As we collectively face life in the middle of a deadly COVID-19 virus pandemic, some of us spent the first couple months of this virus cooped up inside our homes. Our shelter-in-place meant shelter inside because of the inclement weather outside, as we eagerly awaited signs of spring and the opportunity to be outside in the sunlight. Thankfully color is returning to the landscape as birds return, the grass greens, and bulbs and fruit trees flower. As I’m soaking in the loveliness of a particular spring day, the activity at my backyard bird feeder draws my eye. Many of the birds’ feathers are iridescent in the sunlight. Ahhh, the wonders of vision. I decided to explore this visual phenomenon.

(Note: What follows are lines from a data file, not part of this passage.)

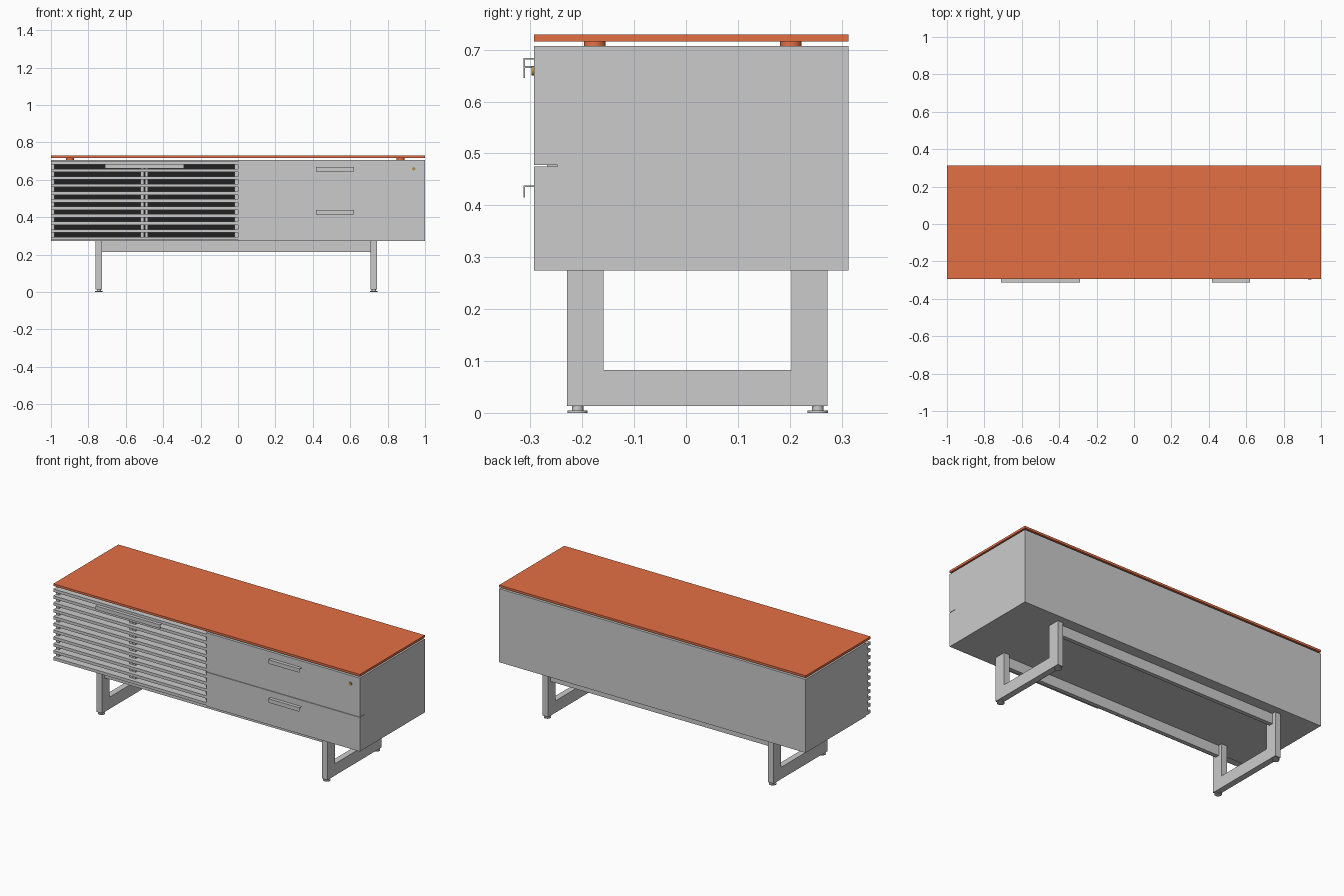
import bpy, bmesh
from mathutils import Matrix

if "Cube" in bpy.data.objects:
    bpy.data.objects.remove(bpy.data.objects["Cube"])


def material(name, rgb):
    m = bpy.data.materials.new(name)
    m.diffuse_color = (*rgb, 1)
    m.use_nodes = True
    m.node_tree.nodes["Principled BSDF"].inputs["Base Color"].default_value = m.diffuse_color
    return m


RED = material("red_lacquer", (0.78, 0.16, 0.06))
BLACK = material("black_cloth", (0.015, 0.015, 0.015))
BRASS = material("brass", (0.45, 0.28, 0.06))


def finish(name, bm, mat=None):
    me = bpy.data.meshes.new(name)
    bmesh.ops.recalc_face_normals(bm, faces=bm.faces)
    bm.to_mesh(me)
    bm.free()
    if mat:
        me.materials.append(mat)
    ob = bpy.data.objects.new(name, me)
    bpy.context.collection.objects.link(ob)
    return ob


def box(name, x, y, z, mat=None):
    bm = bmesh.new()
    bmesh.ops.create_cube(bm, size=1)
    for v in bm.verts:
        for i, (a, b) in enumerate((x, y, z)):
            v.co[i] = a if v.co[i] < 0 else b
    return finish(name, bm, mat)


def prism(name, points, x0, x1, mat=None):
    """Extrude a (y, z) outline along x."""
    bm = bmesh.new()
    f = bm.faces.new([bm.verts.new((x0, y, z)) for y, z in points])
    r = bmesh.ops.extrude_face_region(bm, geom=[f])
    for v in r["geom"]:
        if isinstance(v, bmesh.types.BMVert):
            v.co.x = x1
    return finish(name, bm, mat)


def cylinder(name, center, r, depth, axis="Z", mat=None):
    bm = bmesh.new()
    rot = Matrix.Rotation(1.5707963, 4, "X") if axis == "Y" else Matrix()
    bmesh.ops.create_cone(bm, cap_ends=True, segments=24, radius1=r, radius2=r,
                          depth=depth, matrix=Matrix.Translation(center) @ rot)
    ob = finish(name, bm, mat)
    for p in ob.data.polygons:
        p.use_smooth = len(p.vertices) == 4
    return ob


FRONT, FACE, BACK = -0.293, -0.248, 0.313

# Carcass and floating top
box("carcass", (-1, 1), (FACE, BACK), (0.274, 0.707))
box("top_panel", (-1, 1), (FRONT, BACK), (0.716, 0.729), RED)
for x in (-0.898, 0.868):
    for y in (-0.176, 0.202):
        cylinder("top_spacer", (x, y, 0.7115), 0.021, 0.009, mat=RED)

# Drawer fronts with a narrow gap between them
box("lower_drawer_front", (0, 1), (FRONT, FACE), (0.274, 0.475))
box("upper_drawer_front", (0, 1), (FRONT, FACE), (0.4775, 0.707))

# Slatted door: cloth backing, recessed stiles, horizontal slats
box("door_cloth", (-0.985, -0.015), (FACE - 0.002, FACE), (0.285, 0.695), BLACK)
for a, b in ((-1, -0.98), (-0.52, -0.502), (-0.498, -0.48), (-0.02, -0.001)):
    box("door_stile", (a, b), (-0.268, FACE), (0.279, 0.699))
for i in range(11):
    z = 0.690 - i * 0.0403
    box("door_slat", (-1, -0.001), (FRONT, FACE), (z - 0.0085, z + 0.0085))


# Angled pull handles
def handle(name, x0, x1, z, drop):
    t, yo = 0.003, -0.313
    prism(name, [(FRONT, z), (yo, z), (yo, z - drop), (yo + t, z - drop),
                 (yo + t, z - t), (FRONT, z - t)], x0, x1)


handle("door_handle", -0.71, -0.29, 0.684, 0.022)
handle("upper_drawer_handle", 0.417, 0.62, 0.668, 0.023)
handle("lower_drawer_handle", 0.417, 0.62, 0.438, 0.023)
cylinder("lock", (0.94, -0.295, 0.659), 0.009, 0.006, "Y", BRASS)

# U-shaped leg frames with levelling feet
U = [(-0.229, 0.274), (-0.229, 0.013), (0.273, 0.013), (0.273, 0.274),
     (0.203, 0.274), (0.203, 0.083), (-0.159, 0.083), (-0.159, 0.274)]
for x in (-0.744, 0.726):
    prism("leg_frame", U, x - 0.018, x + 0.018)
    for y in (-0.209, 0.254):
        cylinder("foot_stem", (x, y, 0.0085), 0.011, 0.011)
        cylinder("foot_pad", (x, y, 0.0025), 0.0195, 0.005)

# Long rails tying the leg frames together
for y in (-0.194, 0.238):
    box("under_rail", (-0.726, 0.708), (y - 0.012, y + 0.012), (0.214, 0.274))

You’ve seen examples of iridescence—the bright, shimmering, alternating colors of a hummingbird’s throat and feathers, and the reflected swirling rainbow of colors from a soap bubble.

Light interacting with objects in our environment produces sight. The wavelength of the light that is incident on the cone photoreceptors of our retinae determines the color we see. For normal color vision, wavelengths of light reflect from pigments on the surface of objects in our environment, and we see the colors produced by the visible light spectrum; red, orange, yellow, green, blue, indigo and violet. Alternatively, rays reflected from surfaces with multiple refractive layers result in constructive interference of light waves. In constructive interference, the crest and trough of light waves align, which intensifies the reflection of light and the vibrancy of the reflected wavelengths (colors). Constructive interference of light waves amplifies their reflection for a particular wavelength, and when the surface produces iridescence, the light is reflecting varying wavelengths (colors) from varying surface layers and at different angles. Hence the color varies as our angle of view changes, so does the interference both constructive and destructive, explaining why colors alternately appear and disappear. Note: Mirror coating uses the principle of constructive interference to increase reflection, while AR coatings use the principle of destructive interference to eliminate reflection. Fun fact: Iridescence is named after Iris, the Greek goddess of the rainbow who used the rainbow to travel between Mount Olympus and Earth to relay from messages from gods to mortals or other gods.

Deborah Kotob
Pro to Pro Director
[email protected]